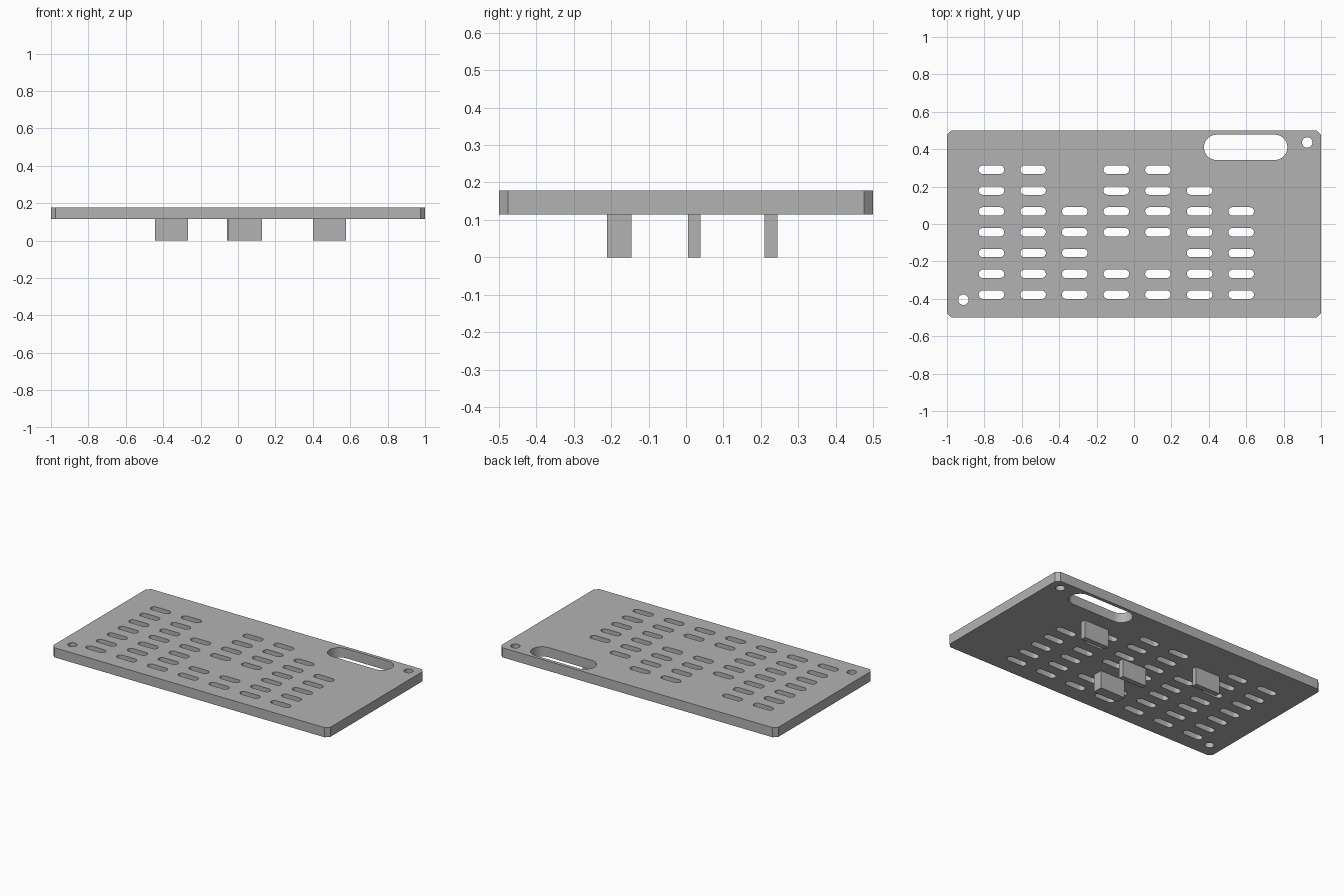
import bpy, bmesh
from math import pi, sin, cos, radians

cube = bpy.data.objects.get("Cube")
if cube:
    bpy.data.objects.remove(cube, do_unlink=True)

grey = bpy.data.materials.new("plain grey")
grey.use_nodes = True
grey.diffuse_color = (0.45, 0.45, 0.45, 1)
grey.node_tree.nodes["Principled BSDF"].inputs["Base Color"].default_value = grey.diffuse_color

BOTTOM, TOP = 0.115, 0.178


def slot(cx, cy, length, width, steps=10):
    """Outline of a round-ended slot; a round hole when length equals width."""
    r, half = width / 2, (length - width) / 2
    points = []
    for side in (1, -1):
        for i in range(steps + 1):
            a = -pi / 2 + pi * i / steps
            points.append((cx + side * (half + r * cos(a)), cy + side * r * sin(a)))
    if half < 1e-6:
        points = points[:steps] + points[steps + 1:-1]
    return points


def add_mesh(name, bm):
    mesh = bpy.data.meshes.new(name)
    bm.to_mesh(mesh)
    bm.free()
    mesh.materials.append(grey)
    obj = bpy.data.objects.new(name, mesh)
    bpy.context.collection.objects.link(obj)
    return obj


def box(name, x0, x1, y0, y1, z0, z1):
    bm = bmesh.new()
    bmesh.ops.create_cube(bm, size=1)
    for v in bm.verts:
        v.co = (x1 if v.co.x > 0 else x0, y1 if v.co.y > 0 else y0, z1 if v.co.z > 0 else z0)
    return add_mesh(name, bm)


# Plate outline with cut corners
c = 0.024
outlines = [[(-1 + c, -0.5), (1 - c, -0.5), (1, -0.5 + c), (1, 0.5 - c),
             (1 - c, 0.5), (-1 + c, 0.5), (-1, 0.5 - c), (-1, -0.5 + c)]]

# Grip opening and the two corner holes
outlines.append(slot(0.597, 0.41, 0.446, 0.136, 14))
outlines.append(slot(0.926, 0.436, 0.056, 0.056))
outlines.append(slot(-0.912, -0.405, 0.056, 0.056))

# Grid of vent slots, left out where the feet and grip need room
rows = ["##.##..",
        "##.###.",
        "#######",
        "#######",
        "###..##",
        "#######",
        "#######"]
for j, row in enumerate(rows):
    for i, mark in enumerate(row):
        if mark == "#":
            outlines.append(slot(-0.762 + 0.2225 * i, 0.29 - 0.1113 * j, 0.137, 0.045))

# Filled and extruded flat curve becomes the perforated plate
curve = bpy.data.curves.new("plate_outline", "CURVE")
curve.dimensions = "2D"
curve.fill_mode = "BOTH"
curve.extrude = (TOP - BOTTOM) / 2
for outline in outlines:
    spline = curve.splines.new("POLY")
    spline.points.add(len(outline) - 1)
    for p, (x, y) in zip(spline.points, outline):
        p.co = (x, y, 0, 1)
    spline.use_cyclic_u = True
helper = bpy.data.objects.new("plate_outline", curve)
bpy.context.collection.objects.link(helper)
bpy.context.view_layer.update()
flat = helper.evaluated_get(bpy.context.evaluated_depsgraph_get()).to_mesh()
bm = bmesh.new()
bm.from_mesh(flat)
bpy.data.objects.remove(helper, do_unlink=True)
bmesh.ops.remove_doubles(bm, verts=bm.verts, dist=0.0001)
bmesh.ops.translate(bm, verts=bm.verts, vec=(0, 0, (TOP + BOTTOM) / 2))
bmesh.ops.recalc_face_normals(bm, faces=bm.faces)
for f in bm.faces:
    f.material_index = 0
plate = add_mesh("plate", bm)
bpy.ops.object.select_all(action="DESELECT")
plate.select_set(True)
bpy.context.view_layer.objects.active = plate
bpy.ops.object.shade_smooth_by_angle(angle=radians(30))

# Feet under the plate: left edge, front edge, depth
feet = {"right_foot": (-0.445, 0.21, 0.034),
        "left_foot": (0.4, 0.21, 0.034),
        "middle_foot": (-0.06, 0.005, 0.034),
        "front_foot": (-0.05, -0.211, 0.065)}
for name, (x, y, depth) in feet.items():
    box(name, x, x + 0.178, y, y + depth, 0, BOTTOM)
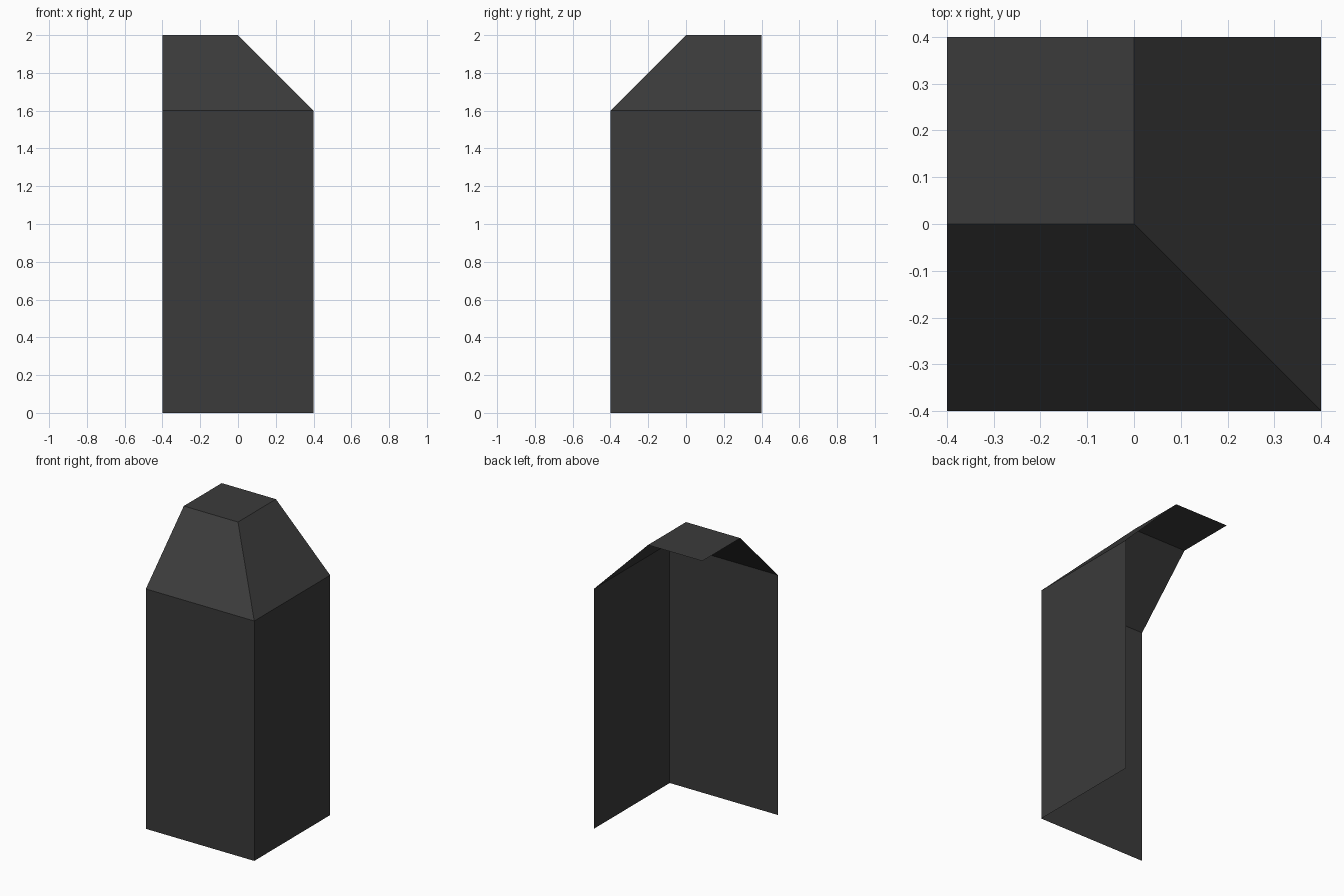
import bpy

if "Cube" in bpy.data.objects:
    bpy.data.objects.remove(bpy.data.objects["Cube"])

# Single dark grey colour
mat = bpy.data.materials.new("dark_grey")
mat.diffuse_color = (0.043, 0.043, 0.043, 1.0)
mat.use_nodes = True
mat.node_tree.nodes["Principled BSDF"].inputs["Base Color"].default_value = mat.diffuse_color

H = 0.4            # half width
SHOULDER, TOP = 1.6, 2.0


def corner(inset, z):
    """Open L-shaped path along the front and right sides, pulled in by inset."""
    e = H - inset
    return [(-H, -e, z), (e, -e, z), (e, H, z)]


def add_part(name, verts, faces):
    mesh = bpy.data.meshes.new(name)
    mesh.from_pydata(verts, [], faces)
    mesh.materials.append(mat)
    obj = bpy.data.objects.new(name, mesh)
    bpy.context.collection.objects.link(obj)
    return obj


def add_band(name, low, high):
    """Flat faces between two matching paths, facing outwards."""
    n = len(low)
    faces = [(i, i + 1, n + i + 1, n + i) for i in range(n - 1)]
    return add_part(name, low + high, faces)


# Front and right walls (back, left and underside stay open)
add_band("corner_walls", corner(0, 0), corner(0, SHOULDER))

# Sloping shoulders above the walls
add_band("sloped_shoulders", corner(0, SHOULDER), corner(H, TOP))

# Flat square on top
add_part("flat_top", corner(H, TOP) + [(-H, H, TOP)], [(0, 1, 2, 3)])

┄┄┄┄┄┄

WHAT THIS TASK INVOLVES: Could you copy every record exactly, without the pictures?

TASK RESPONSE:
import bpy, bmesh
from math import pi, sin, cos, radians

cube = bpy.data.objects.get("Cube")
if cube:
    bpy.data.objects.remove(cube, do_unlink=True)

grey = bpy.data.materials.new("plain grey")
grey.use_nodes = True
grey.diffuse_color = (0.45, 0.45, 0.45, 1)
grey.node_tree.nodes["Principled BSDF"].inputs["Base Color"].default_value = grey.diffuse_color

BOTTOM, TOP = 0.115, 0.178


def slot(cx, cy, length, width, steps=10):
    """Outline of a round-ended slot; a round hole when length equals width."""
    r, half = width / 2, (length - width) / 2
    points = []
    for side in (1, -1):
        for i in range(steps + 1):
            a = -pi / 2 + pi * i / steps
            points.append((cx + side * (half + r * cos(a)), cy + side * r * sin(a)))
    if half < 1e-6:
        points = points[:steps] + points[steps + 1:-1]
    return points


def add_mesh(name, bm):
    mesh = bpy.data.meshes.new(name)
    bm.to_mesh(mesh)
    bm.free()
    mesh.materials.append(grey)
    obj = bpy.data.objects.new(name, mesh)
    bpy.context.collection.objects.link(obj)
    return obj


def box(name, x0, x1, y0, y1, z0, z1):
    bm = bmesh.new()
    bmesh.ops.create_cube(bm, size=1)
    for v in bm.verts:
        v.co = (x1 if v.co.x > 0 else x0, y1 if v.co.y > 0 else y0, z1 if v.co.z > 0 else z0)
    return add_mesh(name, bm)


# Plate outline with cut corners
c = 0.024
outlines = [[(-1 + c, -0.5), (1 - c, -0.5), (1, -0.5 + c), (1, 0.5 - c),
             (1 - c, 0.5), (-1 + c, 0.5), (-1, 0.5 - c), (-1, -0.5 + c)]]

# Grip opening and the two corner holes
outlines.append(slot(0.597, 0.41, 0.446, 0.136, 14))
outlines.append(slot(0.926, 0.436, 0.056, 0.056))
outlines.append(slot(-0.912, -0.405, 0.056, 0.056))

# Grid of vent slots, left out where the feet and grip need room
rows = ["##.##..",
        "##.###.",
        "#######",
        "#######",
        "###..##",
        "#######",
        "#######"]
for j, row in enumerate(rows):
    for i, mark in enumerate(row):
        if mark == "#":
            outlines.append(slot(-0.762 + 0.2225 * i, 0.29 - 0.1113 * j, 0.137, 0.045))

# Filled and extruded flat curve becomes the perforated plate
curve = bpy.data.curves.new("plate_outline", "CURVE")
curve.dimensions = "2D"
curve.fill_mode = "BOTH"
curve.extrude = (TOP - BOTTOM) / 2
for outline in outlines:
    spline = curve.splines.new("POLY")
    spline.points.add(len(outline) - 1)
    for p, (x, y) in zip(spline.points, outline):
        p.co = (x, y, 0, 1)
    spline.use_cyclic_u = True
helper = bpy.data.objects.new("plate_outline", curve)
bpy.context.collection.objects.link(helper)
bpy.context.view_layer.update()
flat = helper.evaluated_get(bpy.context.evaluated_depsgraph_get()).to_mesh()
bm = bmesh.new()
bm.from_mesh(flat)
bpy.data.objects.remove(helper, do_unlink=True)
bmesh.ops.remove_doubles(bm, verts=bm.verts, dist=0.0001)
bmesh.ops.translate(bm, verts=bm.verts, vec=(0, 0, (TOP + BOTTOM) / 2))
bmesh.ops.recalc_face_normals(bm, faces=bm.faces)
for f in bm.faces:
    f.material_index = 0
plate = add_mesh("plate", bm)
bpy.ops.object.select_all(action="DESELECT")
plate.select_set(True)
bpy.context.view_layer.objects.active = plate
bpy.ops.object.shade_smooth_by_angle(angle=radians(30))

# Feet under the plate: left edge, front edge, depth
feet = {"right_foot": (-0.445, 0.21, 0.034),
        "left_foot": (0.4, 0.21, 0.034),
        "middle_foot": (-0.06, 0.005, 0.034),
        "front_foot": (-0.05, -0.211, 0.065)}
for name, (x, y, depth) in feet.items():
    box(name, x, x + 0.178, y, y + depth, 0, BOTTOM)
import bpy

if "Cube" in bpy.data.objects:
    bpy.data.objects.remove(bpy.data.objects["Cube"])

# Single dark grey colour
mat = bpy.data.materials.new("dark_grey")
mat.diffuse_color = (0.043, 0.043, 0.043, 1.0)
mat.use_nodes = True
mat.node_tree.nodes["Principled BSDF"].inputs["Base Color"].default_value = mat.diffuse_color

H = 0.4            # half width
SHOULDER, TOP = 1.6, 2.0


def corner(inset, z):
    """Open L-shaped path along the front and right sides, pulled in by inset."""
    e = H - inset
    return [(-H, -e, z), (e, -e, z), (e, H, z)]


def add_part(name, verts, faces):
    mesh = bpy.data.meshes.new(name)
    mesh.from_pydata(verts, [], faces)
    mesh.materials.append(mat)
    obj = bpy.data.objects.new(name, mesh)
    bpy.context.collection.objects.link(obj)
    return obj


def add_band(name, low, high):
    """Flat faces between two matching paths, facing outwards."""
    n = len(low)
    faces = [(i, i + 1, n + i + 1, n + i) for i in range(n - 1)]
    return add_part(name, low + high, faces)


# Front and right walls (back, left and underside stay open)
add_band("corner_walls", corner(0, 0), corner(0, SHOULDER))

# Sloping shoulders above the walls
add_band("sloped_shoulders", corner(0, SHOULDER), corner(H, TOP))

# Flat square on top
add_part("flat_top", corner(H, TOP) + [(-H, H, TOP)], [(0, 1, 2, 3)])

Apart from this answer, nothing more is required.